Lessons from failure

A couple of months ago I got a call from Lisa Junker at the ASAE & The Center for Association Leadership. She wanted to interview me about failing as a learning strategy. Out of that comes this brief article ….Lessons from failure: Unexpected Impact – Associations Now Magazine /a>. The story referenced in the article is one I have blogged about here
and here.

Scott Leslie on Trailfire

Creative Commons License photo credit: Carnavas
As part of the online Knowledge Sharing (KS) in International Agriculture Development workshop, we are exploring KS tools and methods and then sharing our learning via the KS Toolkit Wiki. One tool that came up for review was Trailfire. I had not heard about it, so I put a query out on my Twitter network and in moments, Scott Leslie, a Northern Voice colleague, came to my rescue. Here is a 15 minute podcast with Scott about Trailfire and related tools used to share and comment on our journeys across the web.

Podcast: Scott Leslie on Trailfire

This tool is a Firefox plug-in, so if you want a defined group or community to use it, they all have to be FF users and agree to use the plug in. It would be interesting to test this in the international agriculture research community. (Or any other community.) There is also the wonderful bit about serendipity – finding trails left by others – their annotations and opinions — on sites that you are looking at.

Scott also shared his pre-call prep notes — which I find interesting. (Thanks, Scott!) I’ve put them below.

If you are interested in more blog posts like this, please let me know — and what tools or methods that might interest you.

Trailfire notes

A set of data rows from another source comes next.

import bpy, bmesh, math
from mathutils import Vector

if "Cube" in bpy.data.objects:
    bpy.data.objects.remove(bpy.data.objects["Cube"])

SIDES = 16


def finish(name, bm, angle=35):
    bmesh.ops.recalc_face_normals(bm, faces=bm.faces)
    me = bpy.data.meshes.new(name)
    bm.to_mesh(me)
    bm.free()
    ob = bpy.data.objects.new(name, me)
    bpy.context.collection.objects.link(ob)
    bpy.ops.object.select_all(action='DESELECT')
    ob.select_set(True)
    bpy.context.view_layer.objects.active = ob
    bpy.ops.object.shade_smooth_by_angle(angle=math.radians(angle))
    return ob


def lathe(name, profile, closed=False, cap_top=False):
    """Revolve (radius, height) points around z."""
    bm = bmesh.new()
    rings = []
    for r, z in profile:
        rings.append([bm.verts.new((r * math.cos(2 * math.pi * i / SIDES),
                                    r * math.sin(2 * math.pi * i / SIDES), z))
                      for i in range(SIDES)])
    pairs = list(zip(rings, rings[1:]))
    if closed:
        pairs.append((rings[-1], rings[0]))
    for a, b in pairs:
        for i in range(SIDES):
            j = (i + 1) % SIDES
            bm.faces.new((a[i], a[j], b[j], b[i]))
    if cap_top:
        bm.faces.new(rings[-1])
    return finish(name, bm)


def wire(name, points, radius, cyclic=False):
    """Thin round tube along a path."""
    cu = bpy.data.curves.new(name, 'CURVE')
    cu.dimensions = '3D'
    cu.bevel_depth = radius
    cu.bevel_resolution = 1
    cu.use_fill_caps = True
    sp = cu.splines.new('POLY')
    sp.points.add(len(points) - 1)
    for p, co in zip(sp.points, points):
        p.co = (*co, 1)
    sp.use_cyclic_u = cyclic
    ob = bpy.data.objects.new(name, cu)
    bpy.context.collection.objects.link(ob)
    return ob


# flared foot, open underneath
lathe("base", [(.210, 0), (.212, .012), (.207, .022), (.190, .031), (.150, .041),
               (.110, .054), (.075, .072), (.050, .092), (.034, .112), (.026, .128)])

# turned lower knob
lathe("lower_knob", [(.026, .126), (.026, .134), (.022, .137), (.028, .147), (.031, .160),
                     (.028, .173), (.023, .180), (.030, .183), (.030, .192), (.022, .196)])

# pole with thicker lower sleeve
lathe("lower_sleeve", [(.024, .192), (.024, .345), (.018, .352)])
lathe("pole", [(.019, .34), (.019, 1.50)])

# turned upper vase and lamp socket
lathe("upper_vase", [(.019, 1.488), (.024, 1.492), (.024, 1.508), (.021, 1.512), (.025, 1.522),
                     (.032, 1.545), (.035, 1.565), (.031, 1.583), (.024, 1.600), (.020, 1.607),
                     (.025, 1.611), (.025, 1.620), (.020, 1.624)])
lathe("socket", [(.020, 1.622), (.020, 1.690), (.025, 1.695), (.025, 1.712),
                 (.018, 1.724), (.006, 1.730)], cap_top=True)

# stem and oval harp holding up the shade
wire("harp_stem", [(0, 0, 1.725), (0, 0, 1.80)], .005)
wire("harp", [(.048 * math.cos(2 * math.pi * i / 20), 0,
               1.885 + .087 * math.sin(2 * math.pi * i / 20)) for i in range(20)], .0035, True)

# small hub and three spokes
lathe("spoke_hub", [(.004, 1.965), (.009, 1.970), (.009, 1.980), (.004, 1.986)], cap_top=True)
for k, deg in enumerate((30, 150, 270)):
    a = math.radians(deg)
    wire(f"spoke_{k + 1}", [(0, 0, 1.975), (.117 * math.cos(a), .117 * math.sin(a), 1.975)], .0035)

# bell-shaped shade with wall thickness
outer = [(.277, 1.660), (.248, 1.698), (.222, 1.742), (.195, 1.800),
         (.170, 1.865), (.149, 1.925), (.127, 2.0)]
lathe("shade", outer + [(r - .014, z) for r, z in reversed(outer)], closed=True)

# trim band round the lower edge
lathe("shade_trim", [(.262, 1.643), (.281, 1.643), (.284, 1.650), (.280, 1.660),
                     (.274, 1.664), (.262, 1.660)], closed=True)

Firefox plugin that works in conjunction with a main site

allows users to create “trails” which are made up of sequenced web sites

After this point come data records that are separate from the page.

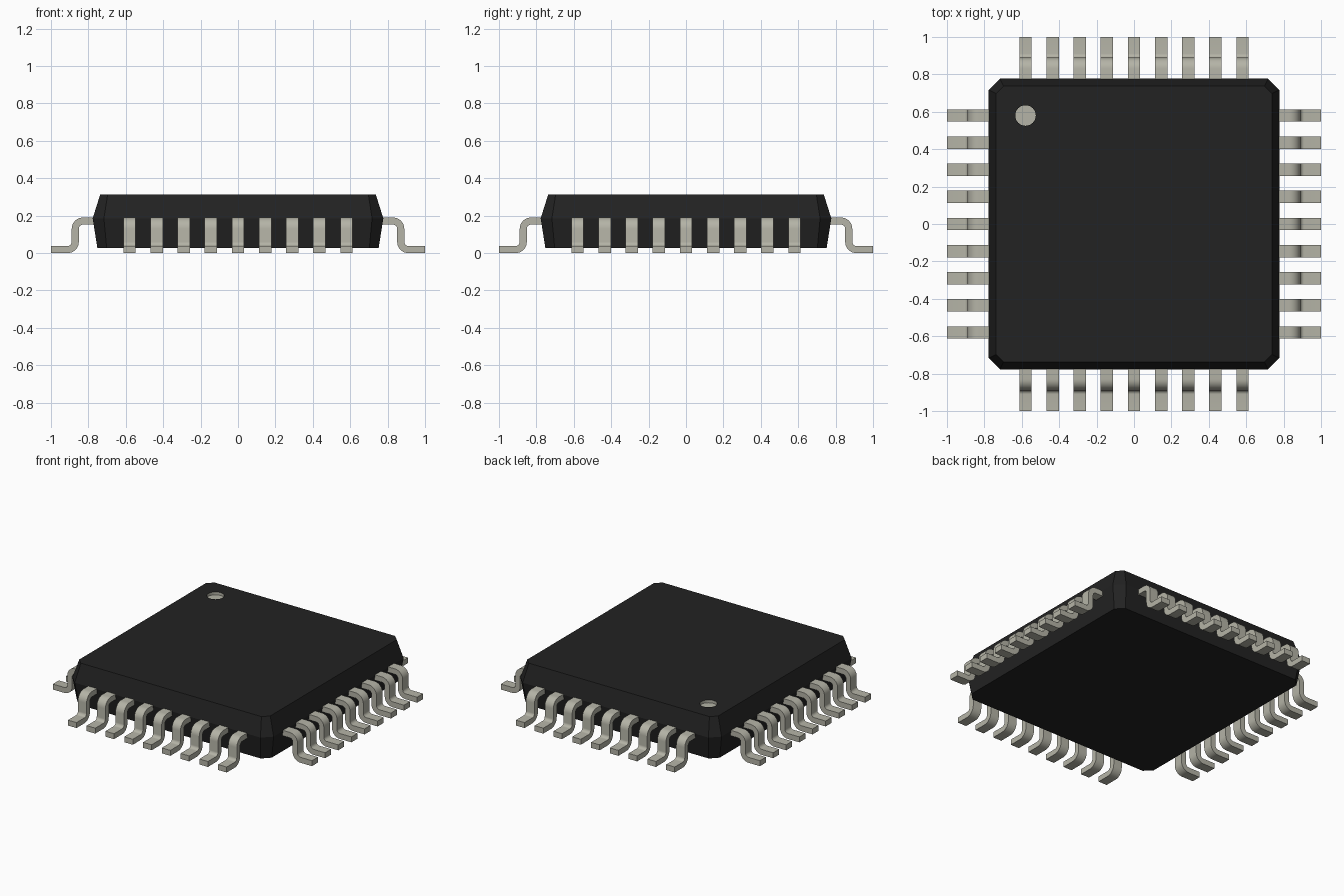
import bpy, bmesh, math
from mathutils import Matrix

cube = bpy.data.objects.get("Cube")
if cube:
    bpy.data.objects.remove(cube, do_unlink=True)


def material(name, rgb, rough, metal=0.0):
    m = bpy.data.materials.new(name)
    m.use_nodes = True
    m.diffuse_color = (*rgb, 1)
    bsdf = m.node_tree.nodes["Principled BSDF"]
    bsdf.inputs["Base Color"].default_value = (*rgb, 1)
    bsdf.inputs["Roughness"].default_value = rough
    bsdf.inputs["Metallic"].default_value = metal
    return m


black = material("black plastic", (0.016, 0.016, 0.016), 0.6)
tin = material("tinned metal", (0.46, 0.455, 0.385), 0.4)


def new_object(name, bm, *mats):
    bmesh.ops.recalc_face_normals(bm, faces=bm.faces)
    mesh = bpy.data.meshes.new(name)
    bm.to_mesh(mesh)
    bm.free()
    for m in mats:
        mesh.materials.append(m)
    ob = bpy.data.objects.new(name, mesh)
    bpy.context.collection.objects.link(ob)
    return ob


def activate(ob):
    bpy.ops.object.select_all(action='DESELECT')
    ob.select_set(True)
    bpy.context.view_layer.objects.active = ob


# Body: three stacked chamfered squares (half width, corner cut, height)
LEVELS = [(0.752, 0.05, 0.027), (0.777, 0.06, 0.186), (0.737, 0.04, 0.312)]


def chamfered_square(h, c, z):
    pts = []
    for k in range(4):
        r = Matrix.Rotation(k * math.pi / 2, 3, 'Z')
        for x, y in ((h, -h + c), (h, h - c)):
            p = r @ Matrix.Translation((x, y, z)).to_translation()
            pts.append(p)
    return pts


bm = bmesh.new()
rings = [[bm.verts.new(p) for p in chamfered_square(*lv)] for lv in LEVELS]
for low, high in zip(rings, rings[1:]):
    for i in range(8):
        j = (i + 1) % 8
        bm.faces.new((low[i], low[j], high[j], high[i]))
bm.faces.new(rings[0][::-1])
bm.faces.new(rings[-1])
body = new_object("body", bm, black, tin)

# Pin one mark: a shallow round recess with a metal lining
MARK_X, MARK_Y, MARK_R, MARK_DEPTH = -0.58, 0.58, 0.055, 0.02
bm = bmesh.new()
bmesh.ops.create_cone(bm, cap_ends=True, segments=32, radius1=MARK_R,
                      radius2=MARK_R, depth=2 * MARK_DEPTH,
                      matrix=Matrix.Translation((MARK_X, MARK_Y, LEVELS[-1][2])))
cutter = new_object("mark_cutter", bm)
cutter.hide_render = True
cut = body.modifiers.new("mark recess", 'BOOLEAN')
cut.operation = 'DIFFERENCE'
cut.solver = 'EXACT'
cut.object = cutter
activate(body)
bpy.ops.object.modifier_apply(modifier=cut.name)
bpy.data.objects.remove(cutter, do_unlink=True)
for f in body.data.polygons:
    inside = all(math.hypot(body.data.vertices[v].co.x - MARK_X,
                            body.data.vertices[v].co.y - MARK_Y) < MARK_R + 0.005
                 for v in f.vertices)
    f.material_index = 1 if inside else 0

# Leads: gull-wing strip, bent twice, swept from a centre line
COUNT, PITCH, WIDTH, THICK = 9, 0.145, 0.066, 0.038
BEND, LEG_X, TOP_Z = 0.041, 0.87, 0.171
FOOT_Z = THICK / 2
STEPS = 8
line = [(0.72, TOP_Z, math.pi / 2)]          # position and normal angle
for i in range(STEPS + 1):                   # shoulder bend
    a = math.pi / 2 * (1 - i / STEPS)
    line.append((LEG_X - BEND + BEND * math.cos(a),
                 TOP_Z - BEND + BEND * math.sin(a), a))
for i in range(STEPS + 1):                   # ankle bend
    a = math.pi / 2 * i / STEPS
    line.append((LEG_X + BEND - BEND * math.cos(a),
                 FOOT_Z + BEND - BEND * math.sin(a), a))
line.append((1.0, FOOT_Z, math.pi / 2))


def add_lead(bm, y):
    sections = []
    for x, z, a in line:
        nx, nz = math.cos(a) * THICK / 2, math.sin(a) * THICK / 2
        sections.append([bm.verts.new((x + s * nx, y + t * WIDTH / 2, z + s * nz))
                         for s, t in ((1, -1), (1, 1), (-1, 1), (-1, -1))])
    for p, q in zip(sections, sections[1:]):
        for i in range(4):
            j = (i + 1) % 4
            bm.faces.new((p[i], p[j], q[j], q[i]))
    bm.faces.new(sections[0])
    bm.faces.new(sections[-1][::-1])


# One row of leads on each side
for k, side in enumerate(("left", "back", "right", "front")):
    bm = bmesh.new()
    for n in range(COUNT):
        add_lead(bm, (n - (COUNT - 1) / 2) * PITCH)
    bmesh.ops.rotate(bm, verts=bm.verts, cent=(0, 0, 0),
                     matrix=Matrix.Rotation(k * math.pi / 2, 3, 'Z'))
    row = new_object(side + "_leads", bm, tin)
    activate(row)
    bpy.ops.object.shade_smooth_by_angle(angle=math.radians(30))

a trail mark also allows users to add an annotation to the page, so that when you are looking at that page
with the plugin enabled, you see a small mark, mousing over it shows you the full comment and
provides a link to the full trail

the website allows you to share your trails with others

you can also have the plugin show ALL trailmarks that have been made for a specific page, not just yours, which opens up
all sorts of possibilities for finding other users and finding other trails, other contexts in which a page can be seen

you can also add comments to other people’s trailmarks, meaning that conversations can actually break out “on” the web pages where the
marks were left without the need for any additional server software

cross between a social bookmarking and annotation tool

Educational and Other uses
obvious one is for instructors to create a trail through a series of web pages with some educational objective in mind

but as students/learners can also create their own trails and marks, it also becomes a way to connect with other informal

it empowers users to connect and share with each other without requiring the individual sites to provide any facility or
containing mechanism to do so

simple way to add help commentary to websites – add a mark that leads off to further help documents and tutorials from whatever site
you are trying to use, or use the note to add help, like Greader shortkeys mark

a way to non-invasively annotate the web

a way to leave commentary for Others on websites

a virtual layer that overlays the web; this same technique is now being exploited by browser plugins like PMOG,
passively multiplayer online game, a game played ON TOP of the regular web through a browser plugin

cf. also medium ( )

URLs mentioned in this podcast:

Blended Chocolate – why I love online learning

love the cacao - by choconancyFrom my talented friends in Australia comes, Blended Chocolate, a three part online learning module about chocolate making.

Now I’ve heard people talk about how online learning is lifeless and is boring. As I started looking at these flash based learning modules on chocolate, I realized two things. What Gary Sewell put together here both shows his/his team’s passion and taps into mine. That’s the magic sauce (well, beyond the chocolate itself.) Passion.

Look at Kim of Otago Polytechnic in New Zealand’s offering on Permaculture, all woven into a blog with lots of visuals, videos and a sense of warmth. Scan the amazing offerings people are making on WikiEducator. No one is making them do that!


Passion from the creators of the offering. Passion in the topic. Warmth in the invitation. Poof! Learning!